Go through the data from its first line and retype each line, stopping once the line containing "high[j % len(high)], high[i" has been retyped.
** Opening Records for processing block **
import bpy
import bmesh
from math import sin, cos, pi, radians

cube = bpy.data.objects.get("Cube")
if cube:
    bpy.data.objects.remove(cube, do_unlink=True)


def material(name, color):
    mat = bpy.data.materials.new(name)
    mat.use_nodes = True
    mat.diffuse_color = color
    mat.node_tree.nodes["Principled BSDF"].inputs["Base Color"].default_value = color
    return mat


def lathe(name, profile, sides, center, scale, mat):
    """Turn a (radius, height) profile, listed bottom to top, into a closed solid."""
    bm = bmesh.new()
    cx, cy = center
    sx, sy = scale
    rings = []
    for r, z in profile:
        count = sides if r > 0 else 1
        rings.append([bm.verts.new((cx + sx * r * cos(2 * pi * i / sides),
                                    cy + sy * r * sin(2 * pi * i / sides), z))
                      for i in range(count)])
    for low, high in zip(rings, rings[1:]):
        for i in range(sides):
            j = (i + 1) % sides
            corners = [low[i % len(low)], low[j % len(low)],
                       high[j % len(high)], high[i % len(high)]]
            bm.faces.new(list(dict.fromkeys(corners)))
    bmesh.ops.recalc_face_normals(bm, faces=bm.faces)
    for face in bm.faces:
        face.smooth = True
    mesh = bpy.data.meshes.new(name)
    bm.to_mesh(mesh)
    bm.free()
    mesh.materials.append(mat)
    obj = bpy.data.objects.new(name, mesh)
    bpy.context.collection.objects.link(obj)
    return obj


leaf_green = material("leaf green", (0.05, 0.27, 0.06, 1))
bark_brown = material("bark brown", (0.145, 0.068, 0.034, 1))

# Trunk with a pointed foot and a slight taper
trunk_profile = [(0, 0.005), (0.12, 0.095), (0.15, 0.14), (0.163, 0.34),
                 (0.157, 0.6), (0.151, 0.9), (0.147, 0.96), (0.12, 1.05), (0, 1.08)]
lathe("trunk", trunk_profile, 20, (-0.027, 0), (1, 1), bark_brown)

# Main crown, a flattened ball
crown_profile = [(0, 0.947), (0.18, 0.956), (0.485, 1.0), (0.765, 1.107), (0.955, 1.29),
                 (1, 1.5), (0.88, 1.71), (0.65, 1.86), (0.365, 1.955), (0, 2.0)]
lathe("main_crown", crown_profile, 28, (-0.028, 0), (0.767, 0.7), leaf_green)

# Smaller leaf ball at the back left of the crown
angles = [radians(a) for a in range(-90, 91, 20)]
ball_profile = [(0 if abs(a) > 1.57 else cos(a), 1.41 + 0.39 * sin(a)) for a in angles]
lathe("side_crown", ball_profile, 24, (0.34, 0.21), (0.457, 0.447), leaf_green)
** Closing Records for processing block **
» Response below:
import bpy
import bmesh
from math import sin, cos, pi, radians

cube = bpy.data.objects.get("Cube")
if cube:
    bpy.data.objects.remove(cube, do_unlink=True)


def material(name, color):
    mat = bpy.data.materials.new(name)
    mat.use_nodes = True
    mat.diffuse_color = color
    mat.node_tree.nodes["Principled BSDF"].inputs["Base Color"].default_value = color
    return mat


def lathe(name, profile, sides, center, scale, mat):
    """Turn a (radius, height) profile, listed bottom to top, into a closed solid."""
    bm = bmesh.new()
    cx, cy = center
    sx, sy = scale
    rings = []
    for r, z in profile:
        count = sides if r > 0 else 1
        rings.append([bm.verts.new((cx + sx * r * cos(2 * pi * i / sides),
                                    cy + sy * r * sin(2 * pi * i / sides), z))
                      for i in range(count)])
    for low, high in zip(rings, rings[1:]):
        for i in range(sides):
            j = (i + 1) % sides
            corners = [low[i % len(low)], low[j % len(low)],
                       high[j % len(high)], high[i % len(high)]]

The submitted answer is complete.